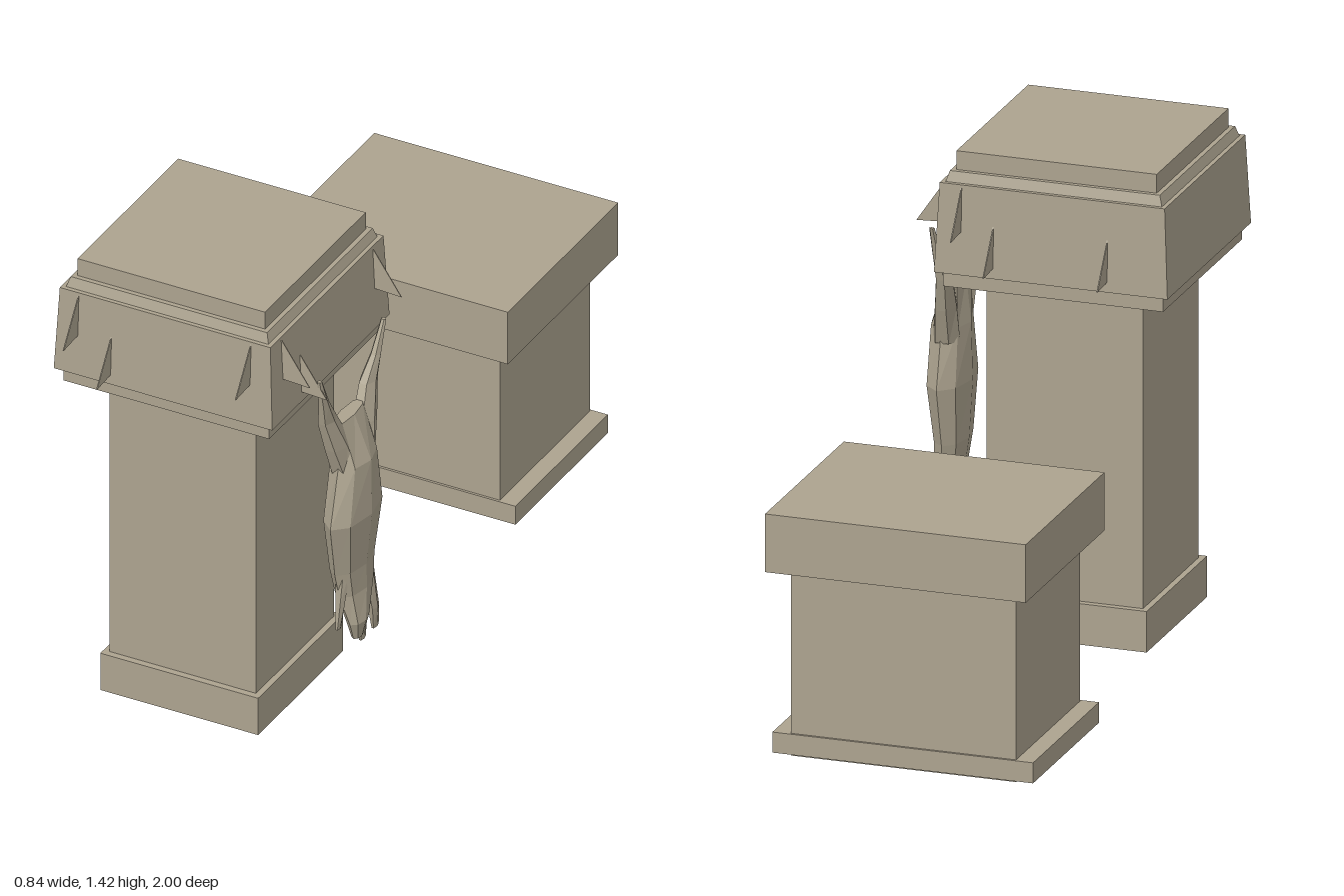
import * as THREE from 'three';

const stone = new THREE.MeshStandardMaterial({ color: 0xaca38f, flatShading: true, side: THREE.DoubleSide });
stone.name = 'stone';

function add(parent, name, geometry) {
  const mesh = new THREE.Mesh(geometry, stone);
  mesh.name = name;
  parent.add(mesh);
  return mesh;
}

// Rectangular block from y0 to y1; the top may be narrower than the bottom
function slab(parent, name, w, d, y0, y1, topScale = 1) {
  const g = new THREE.CylinderGeometry(Math.SQRT1_2 * topScale, Math.SQRT1_2, y1 - y0, 4, 1);
  g.rotateY(Math.PI / 4);
  g.scale(w, 1, d);
  g.translate(0, (y0 + y1) / 2, 0);
  return add(parent, name, g);
}

// Closed skin over horizontal oval rings: [y, x, z, radiusX, radiusZ]
function loft(rings, sides = 8) {
  const pos = [], index = [];
  for (const [y, x, z, rx, rz] of rings) {
    for (let i = 0; i < sides; i++) {
      const a = (i / sides) * Math.PI * 2;
      pos.push(x + Math.cos(a) * rx, y, z + Math.sin(a) * rz);
    }
  }
  for (let r = 0; r < rings.length - 1; r++) {
    for (let i = 0; i < sides; i++) {
      const a = r * sides + i, b = r * sides + (i + 1) % sides;
      index.push(a, b, a + sides, b, b + sides, a + sides);
    }
  }
  const last = (rings.length - 1) * sides;
  for (let i = 1; i < sides - 1; i++) {
    index.push(0, i + 1, i, last, last + i, last + i + 1);
  }
  const g = new THREE.BufferGeometry();
  g.setAttribute('position', new THREE.Float32BufferAttribute(pos, 3));
  g.setIndex(index);
  g.computeVertexNormals();
  return g;
}

function makePillar() {
  const pillar = new THREE.Group();
  pillar.name = 'pillar';
  pillar.position.set(-0.05, 0, 0.58);
  slab(pillar, 'pillarBase', 0.495, 0.495, 0, 0.12);
  slab(pillar, 'pillarShaft', 0.46, 0.455, 0.12, 1.04);
  slab(pillar, 'lowerCollar', 0.645, 0.645, 1.03, 1.08);
  slab(pillar, 'pillarHead', 0.685, 0.685, 1.075, 1.335, 0.964);
  slab(pillar, 'upperStep', 0.635, 0.635, 1.335, 1.365, 0.97);
  slab(pillar, 'pillarCap', 0.588, 0.588, 1.36, 1.42);

  // Thin barbs on three faces: [offset along face, tip height]
  const barb = new THREE.Shape([
    new THREE.Vector2(0.325, 0.005), new THREE.Vector2(0.42, 0), new THREE.Vector2(0.325, 0.14),
  ]);
  const barbGeometry = new THREE.ExtrudeGeometry(barb, { depth: 0.003, bevelEnabled: false });
  const high = 1.195, low = 1.1;
  const faces = [
    ['leftBarb', 0, [[-0.27, high], [0.165, low], [0.265, high]]],
    ['frontBarb', -Math.PI / 2, [[0.27, high], [0.165, low], [-0.27, high]]],
    ['backBarb', Math.PI / 2, [[0.265, high], [0.17, low], [-0.165, low]]],
  ];
  for (const [name, angle, spots] of faces) {
    const side = new THREE.Group();
    side.name = name + 's';
    side.rotation.y = angle;
    // The face direction decides which way the offset runs
    for (const [offset, y] of spots) {
      add(side, name, barbGeometry).position.set(0, y, offset);
    }
    pillar.add(side);
  }
  return pillar;
}

function makeBlock() {
  const block = new THREE.Group();
  block.name = 'block';
  block.position.set(-0.038, 0, -0.67);
  slab(block, 'blockFoot', 0.765, 0.54, 0.05, 0.11);
  slab(block, 'blockBody', 0.66, 0.525, 0.045, 0.6);
  slab(block, 'blockTop', 0.765, 0.645, 0.598, 0.768).position.z = -0.008;
  return block;
}

function makeCarcass() {
  const carcass = new THREE.Group();
  carcass.name = 'hangingCarcass';
  add(carcass, 'body', loft([
    [0.255, 0.385, 0.598, 0.014, 0.022],
    [0.31, 0.385, 0.595, 0.026, 0.045],
    [0.4, 0.36, 0.57, 0.04, 0.085],
    [0.48, 0.355, 0.573, 0.046, 0.1],
    [0.65, 0.36, 0.577, 0.06, 0.132],
    [0.82, 0.358, 0.57, 0.056, 0.09],
    [0.95, 0.337, 0.565, 0.022, 0.085],
  ]));
  // Hind legs spread upward to the barbs
  for (const s of [-1, 1]) {
    add(carcass, 'hindLeg', loft([
      [0.78, 0.355, 0.56 + s * 0.045, 0.04, 0.045],
      [0.89, 0.345, 0.56 + s * 0.078, 0.032, 0.052],
      [0.99, 0.335, 0.56 + s * 0.12, 0.024, 0.038],
      [1.06, 0.342, 0.56 + s * 0.152, 0.015, 0.02],
      [1.153, 0.347, 0.56 + s * 0.187, 0.008, 0.007],
    ], 6));
  }
  // Front legs and ear hang at the bottom
  const hanging = [
    ['frontLeg', 0.215, 0.375, 0.475, 0.022],
    ['frontLeg', 0.22, 0.378, 0.555, 0.02],
    ['ear', 0.305, 0.36, 0.662, 0.016],
  ];
  for (const [name, y, x, z, r] of hanging) {
    add(carcass, name, loft([
      [y, x, z, 0.006, r * 0.8],
      [y + 0.07, x, z + (0.57 - z) * 0.1, 0.014, r],
      [y + 0.2, 0.36, z + (0.57 - z) * 0.3, 0.025, r * 1.3],
    ], 6));
  }
  return carcass;
}

export function createModel() {
  const model = new THREE.Group();
  model.name = 'pillarAndBlock';
  model.add(makePillar(), makeBlock(), makeCarcass());
  return model;
}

- **Exercise prompt**
The answer is each line in which the word "return" occurs, copied from the material above.

- **Exercise answer**
  return mesh;
  return add(parent, name, g);
  return g;
  return pillar;
  return block;
  return carcass;
  return model;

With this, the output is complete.